We need to move firmly beyond the misinformed views that depression is a “psychiatric invention”

The World Federation for Mental Health proposes that depression is a global crisis because it affects more than 300 million people around the world, that it is associated with profound social and economic consequences, and that despite the fact that it is “treatable” most people around the world do not receive these treatments. But there are many who question this evidence, with the most strident critique challenging the very notion of depression as a disorder in the first place and equating its application across cultures with psychiatric imperialism: one commentator has famously referred to the globalisation of the concept of depression as the “Americanisation of mental illness”. (http://www.nytimes.com/2010/01/10/magazine/10psyche-t.html?pagewanted=all).

These dissenting voices argue that what constitutes depression is, in fact, a perfectly normal human response to adversity in one’s life (for example, losing someone you love or your job), and that applying a medical label wrongly transforms this response into a sickness. Worse, applying such labels primarily furthers the pernicious agendas of the professional mental health sectors and its bed-fellows in the pharmaceutical industry. As Horwitz and Wakefield, two American mental health professionals argue, there is a real danger of the “loss of sadness” (http://www.amazon.com/Loss-Sadness-Psychiatry-Transformed-Depressive/dp/0195313046), an emotional experience which is as common as happiness, through the over-use and abuse of the diagnostic label of depression and antidepressant medicines.

What do we make of these contrasting views? Is depression a real disorder? Does it really occur in non-western settings? How do we distinguish despair from disorder?

There seems little doubt in my mind that depression, in particular at the severe end of the experience of this condition, is as real a disorder as diabetes is at the severe end of blood glucose levels. I could invoke the hundreds of studies carried out in scores of countries around the world which demonstrate not only that the core features of this condition can be identified in all cultures, but also that the condition is very common and disabling. I could invoke the fact that my own mother who grew up and lived her life in India, suffered from severe depression from which she made a full recovery with treatment. But I think the most compelling evidence to support the existence of this condition comes from the annals of the history of medical knowledge: indigenous systems of medicine from times immemorial, including our own in India, have described a syndrome akin to what we refer to as depression (albeit with different names and different explanations). Depression has existed as long as mankind itself, and certainly well before psychiatry, antidepressant medication or the nation of America itself came into being.

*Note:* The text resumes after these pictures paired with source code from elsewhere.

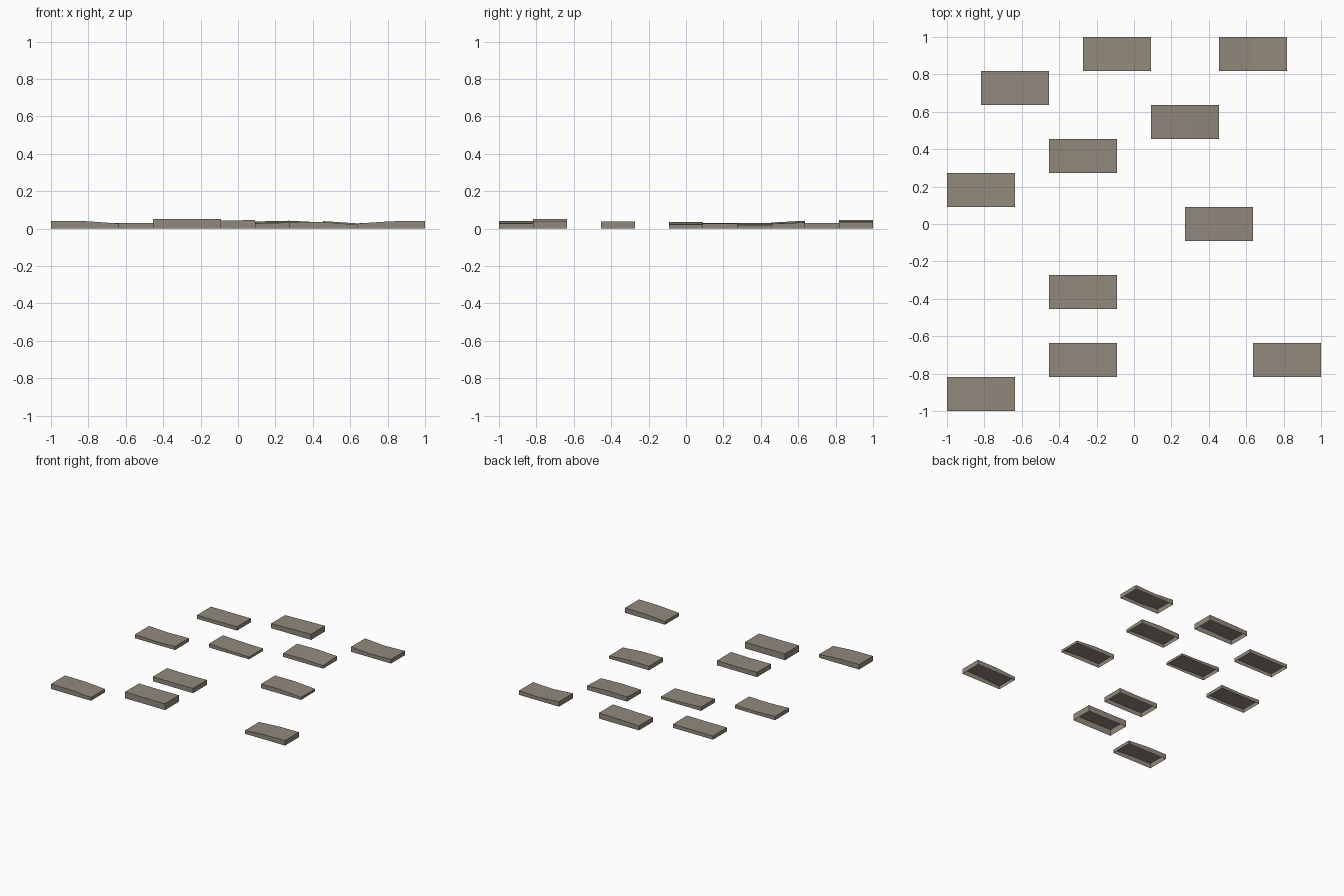
import bpy, bmesh

if "Cube" in bpy.data.objects:
    bpy.data.objects.remove(bpy.data.objects["Cube"])

CELL = 2 / 11  # the stones sit on an 11 x 11 grid, each two cells wide

stone = bpy.data.materials.new("warm grey stone")
stone.diffuse_color = (0.285, 0.25, 0.202, 1)
stone.use_nodes = True
stone.node_tree.nodes["Principled BSDF"].inputs["Base Color"].default_value = stone.diffuse_color


def paving_stone(name, col, row, front, back=None):
    """Open-bottomed slab whose top follows three heights along each long edge."""
    heights = (front, back or front)
    bm = bmesh.new()
    top = [[bm.verts.new((-1 + (col + i) * CELL, -1 + (row + j) * CELL, heights[j][i]))
            for i in range(3)] for j in range(2)]
    # uneven top, two quads
    for i in range(2):
        bm.faces.new((top[0][i], top[0][i + 1], top[1][i + 1], top[1][i]))
    # skirt walls down to the ground
    rim = top[0] + top[1][::-1]
    base = [bm.verts.new((v.co.x, v.co.y, 0)) for v in rim]
    for k in range(6):
        n = (k + 1) % 6
        bm.faces.new((base[k], base[n], rim[n], rim[k]))
    mesh = bpy.data.meshes.new(name)
    bm.to_mesh(mesh)
    bm.free()
    mesh.materials.append(stone)
    bpy.context.collection.objects.link(bpy.data.objects.new(name, mesh))


# column, row, heights left / middle / right (front edge, optional back edge)
stones = [
    (0, 0, (.041, .040, .027)),
    (3, 1, (.052, .051, .052)),
    (9, 1, (.027, .039, .041)),
    (3, 3, (.039, .036, .039)),
    (7, 5, (.034, .035, .021)),
    (0, 6, (.031, .024, .028)),
    (3, 7, (.031, .023, .020)),
    (6, 8, (.028, .032, .025), (.038, .042, .033)),
    (1, 9, (.030, .030, .031)),
    (4, 10, (.037, .042, .046)),
    (8, 10, (.040, .028, .035)),
]
for n, s in enumerate(stones, 1):
    paving_stone(f"paving_stone_{n}", *s)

However, it is equally true that, we have a real problem is distinguishing depression as an illness from the despair of everyday life. Defining a disorder, at least from a clinical point of view, necessitates that we do identify such a dividing line. While the problem of defining the dividing line is also encountered in many other medical conditions such as hypertension (what is the exact dividing line between “normal” and “abnormal” blood pressure?), at least in those cases we can fall back on some objective indicator or measure (such as a blood pressure reading) to determine whether a person has the condition. In the absence of such an objective indicator of the disorder, psychiatry has defined a “case” on the basis of various characteristics of the self-reported experiences of depression (for example, their duration) and the impact of these experiences on social or occupational functioning. There is an obvious element of subjectivity and arbitrariness in making such distinctions and thus the inherent risk of mistaking despair for disorder, particularly at the milder end of the spectrum.

In the end, I do not think we will find the neat boundary between “normal sadness” and “clinical depression” if only because mood is an innate human characteristic, like weight or the length of our hair. However, to reject the very notion of depression as an illness on account of these difficulties is throwing the baby out with the bathwater. In my mind, depression is, like all non-communicable diseases, a physiologically expressed condition which is profoundly influenced by our social and cultural environments. Depression is a global crisis not only because it is common and universal, but because the vast majority of affected people suffer in silence or receive inappropriate care. We need to move firmly beyond the misinformed views that depression is a “psychiatric invention” to investing more on understanding its nature, finding more accurate ways of distinguishing when a person with the condition may benefit from medical care, and improving access to the full range of treatments (medicines and psychosocial) for such persons.

(Vikram Patel is director of the Centre for Global Mental Health at the London School of Hygiene & Tropical Medicine, director of the Center for Mental Health at the Public Health Foundation of India, and founder of the Goa-based NGO, Sangath.)